───── RECORDS SHOWN ─────
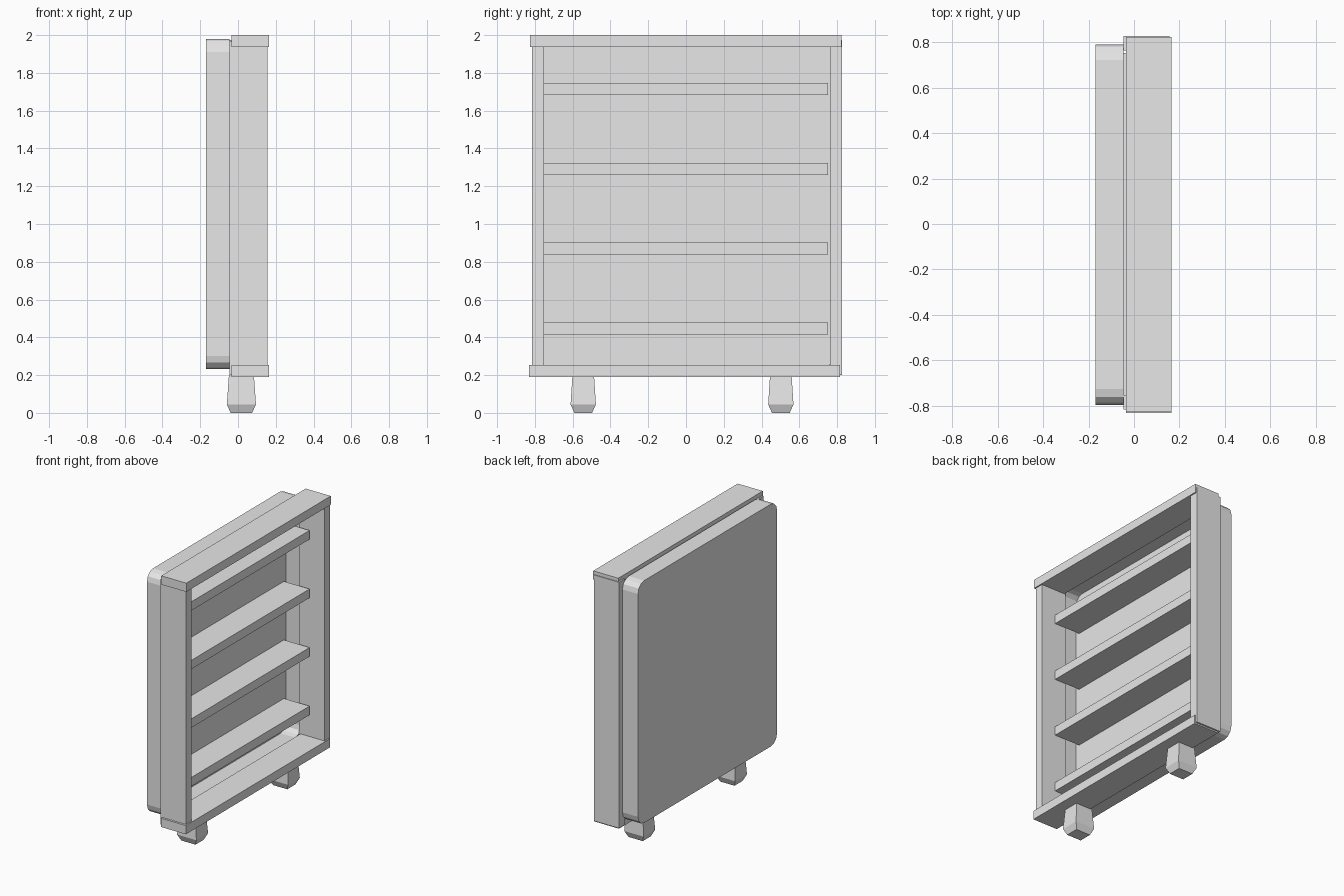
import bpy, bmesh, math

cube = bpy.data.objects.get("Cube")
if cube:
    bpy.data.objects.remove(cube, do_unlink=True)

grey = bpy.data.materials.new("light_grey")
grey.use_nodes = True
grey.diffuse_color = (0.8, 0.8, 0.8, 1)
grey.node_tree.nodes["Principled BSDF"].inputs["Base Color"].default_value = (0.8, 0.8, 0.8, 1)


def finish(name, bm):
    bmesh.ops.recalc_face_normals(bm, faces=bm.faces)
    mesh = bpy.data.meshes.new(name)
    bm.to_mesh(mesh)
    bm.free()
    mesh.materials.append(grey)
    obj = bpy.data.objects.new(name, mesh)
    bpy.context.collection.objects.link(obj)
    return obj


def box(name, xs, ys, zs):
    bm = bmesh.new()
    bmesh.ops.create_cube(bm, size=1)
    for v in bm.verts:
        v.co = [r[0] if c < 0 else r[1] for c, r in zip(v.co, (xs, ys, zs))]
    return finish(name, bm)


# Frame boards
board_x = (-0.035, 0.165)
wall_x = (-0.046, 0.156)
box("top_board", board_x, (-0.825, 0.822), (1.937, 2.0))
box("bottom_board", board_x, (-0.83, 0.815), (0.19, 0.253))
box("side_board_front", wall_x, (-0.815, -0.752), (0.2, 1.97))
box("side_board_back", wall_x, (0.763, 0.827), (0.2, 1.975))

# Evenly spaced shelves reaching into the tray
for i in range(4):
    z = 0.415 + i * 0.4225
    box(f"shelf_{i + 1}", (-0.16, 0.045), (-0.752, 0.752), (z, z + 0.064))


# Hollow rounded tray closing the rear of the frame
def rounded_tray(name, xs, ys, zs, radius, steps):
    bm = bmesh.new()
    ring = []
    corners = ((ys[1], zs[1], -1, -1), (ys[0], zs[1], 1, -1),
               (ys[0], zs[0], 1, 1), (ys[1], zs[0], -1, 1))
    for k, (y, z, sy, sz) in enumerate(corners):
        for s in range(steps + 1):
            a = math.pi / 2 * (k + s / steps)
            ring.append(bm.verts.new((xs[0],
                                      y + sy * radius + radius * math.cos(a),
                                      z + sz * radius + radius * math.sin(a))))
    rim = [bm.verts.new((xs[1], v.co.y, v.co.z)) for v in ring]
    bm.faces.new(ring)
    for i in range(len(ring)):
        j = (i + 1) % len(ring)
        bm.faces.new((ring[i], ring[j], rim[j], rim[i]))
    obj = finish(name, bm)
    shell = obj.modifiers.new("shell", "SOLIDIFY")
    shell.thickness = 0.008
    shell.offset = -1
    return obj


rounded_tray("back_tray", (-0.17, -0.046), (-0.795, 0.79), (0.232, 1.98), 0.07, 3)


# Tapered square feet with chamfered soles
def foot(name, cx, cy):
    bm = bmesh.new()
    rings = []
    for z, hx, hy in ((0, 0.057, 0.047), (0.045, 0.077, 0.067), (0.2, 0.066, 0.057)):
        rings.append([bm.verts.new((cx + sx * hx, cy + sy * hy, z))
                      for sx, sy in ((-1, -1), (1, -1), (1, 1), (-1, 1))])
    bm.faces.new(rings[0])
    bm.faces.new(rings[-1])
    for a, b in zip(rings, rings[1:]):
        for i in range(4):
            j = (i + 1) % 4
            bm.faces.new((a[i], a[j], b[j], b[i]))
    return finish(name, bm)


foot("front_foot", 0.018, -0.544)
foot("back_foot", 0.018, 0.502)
─────
DIRECTIONS: Set down every entry above exactly as written, but skip the pictures.

REPLY:
import bpy, bmesh, math

cube = bpy.data.objects.get("Cube")
if cube:
    bpy.data.objects.remove(cube, do_unlink=True)

grey = bpy.data.materials.new("light_grey")
grey.use_nodes = True
grey.diffuse_color = (0.8, 0.8, 0.8, 1)
grey.node_tree.nodes["Principled BSDF"].inputs["Base Color"].default_value = (0.8, 0.8, 0.8, 1)


def finish(name, bm):
    bmesh.ops.recalc_face_normals(bm, faces=bm.faces)
    mesh = bpy.data.meshes.new(name)
    bm.to_mesh(mesh)
    bm.free()
    mesh.materials.append(grey)
    obj = bpy.data.objects.new(name, mesh)
    bpy.context.collection.objects.link(obj)
    return obj


def box(name, xs, ys, zs):
    bm = bmesh.new()
    bmesh.ops.create_cube(bm, size=1)
    for v in bm.verts:
        v.co = [r[0] if c < 0 else r[1] for c, r in zip(v.co, (xs, ys, zs))]
    return finish(name, bm)


# Frame boards
board_x = (-0.035, 0.165)
wall_x = (-0.046, 0.156)
box("top_board", board_x, (-0.825, 0.822), (1.937, 2.0))
box("bottom_board", board_x, (-0.83, 0.815), (0.19, 0.253))
box("side_board_front", wall_x, (-0.815, -0.752), (0.2, 1.97))
box("side_board_back", wall_x, (0.763, 0.827), (0.2, 1.975))

# Evenly spaced shelves reaching into the tray
for i in range(4):
    z = 0.415 + i * 0.4225
    box(f"shelf_{i + 1}", (-0.16, 0.045), (-0.752, 0.752), (z, z + 0.064))


# Hollow rounded tray closing the rear of the frame
def rounded_tray(name, xs, ys, zs, radius, steps):
    bm = bmesh.new()
    ring = []
    corners = ((ys[1], zs[1], -1, -1), (ys[0], zs[1], 1, -1),
               (ys[0], zs[0], 1, 1), (ys[1], zs[0], -1, 1))
    for k, (y, z, sy, sz) in enumerate(corners):
        for s in range(steps + 1):
            a = math.pi / 2 * (k + s / steps)
            ring.append(bm.verts.new((xs[0],
                                      y + sy * radius + radius * math.cos(a),
                                      z + sz * radius + radius * math.sin(a))))
    rim = [bm.verts.new((xs[1], v.co.y, v.co.z)) for v in ring]
    bm.faces.new(ring)
    for i in range(len(ring)):
        j = (i + 1) % len(ring)
        bm.faces.new((ring[i], ring[j], rim[j], rim[i]))
    obj = finish(name, bm)
    shell = obj.modifiers.new("shell", "SOLIDIFY")
    shell.thickness = 0.008
    shell.offset = -1
    return obj


rounded_tray("back_tray", (-0.17, -0.046), (-0.795, 0.79), (0.232, 1.98), 0.07, 3)


# Tapered square feet with chamfered soles
def foot(name, cx, cy):
    bm = bmesh.new()
    rings = []
    for z, hx, hy in ((0, 0.057, 0.047), (0.045, 0.077, 0.067), (0.2, 0.066, 0.057)):
        rings.append([bm.verts.new((cx + sx * hx, cy + sy * hy, z))
                      for sx, sy in ((-1, -1), (1, -1), (1, 1), (-1, 1))])
    bm.faces.new(rings[0])
    bm.faces.new(rings[-1])
    for a, b in zip(rings, rings[1:]):
        for i in range(4):
            j = (i + 1) % 4
            bm.faces.new((a[i], a[j], b[j], b[i]))
    return finish(name, bm)


foot("front_foot", 0.018, -0.544)
foot("back_foot", 0.018, 0.502)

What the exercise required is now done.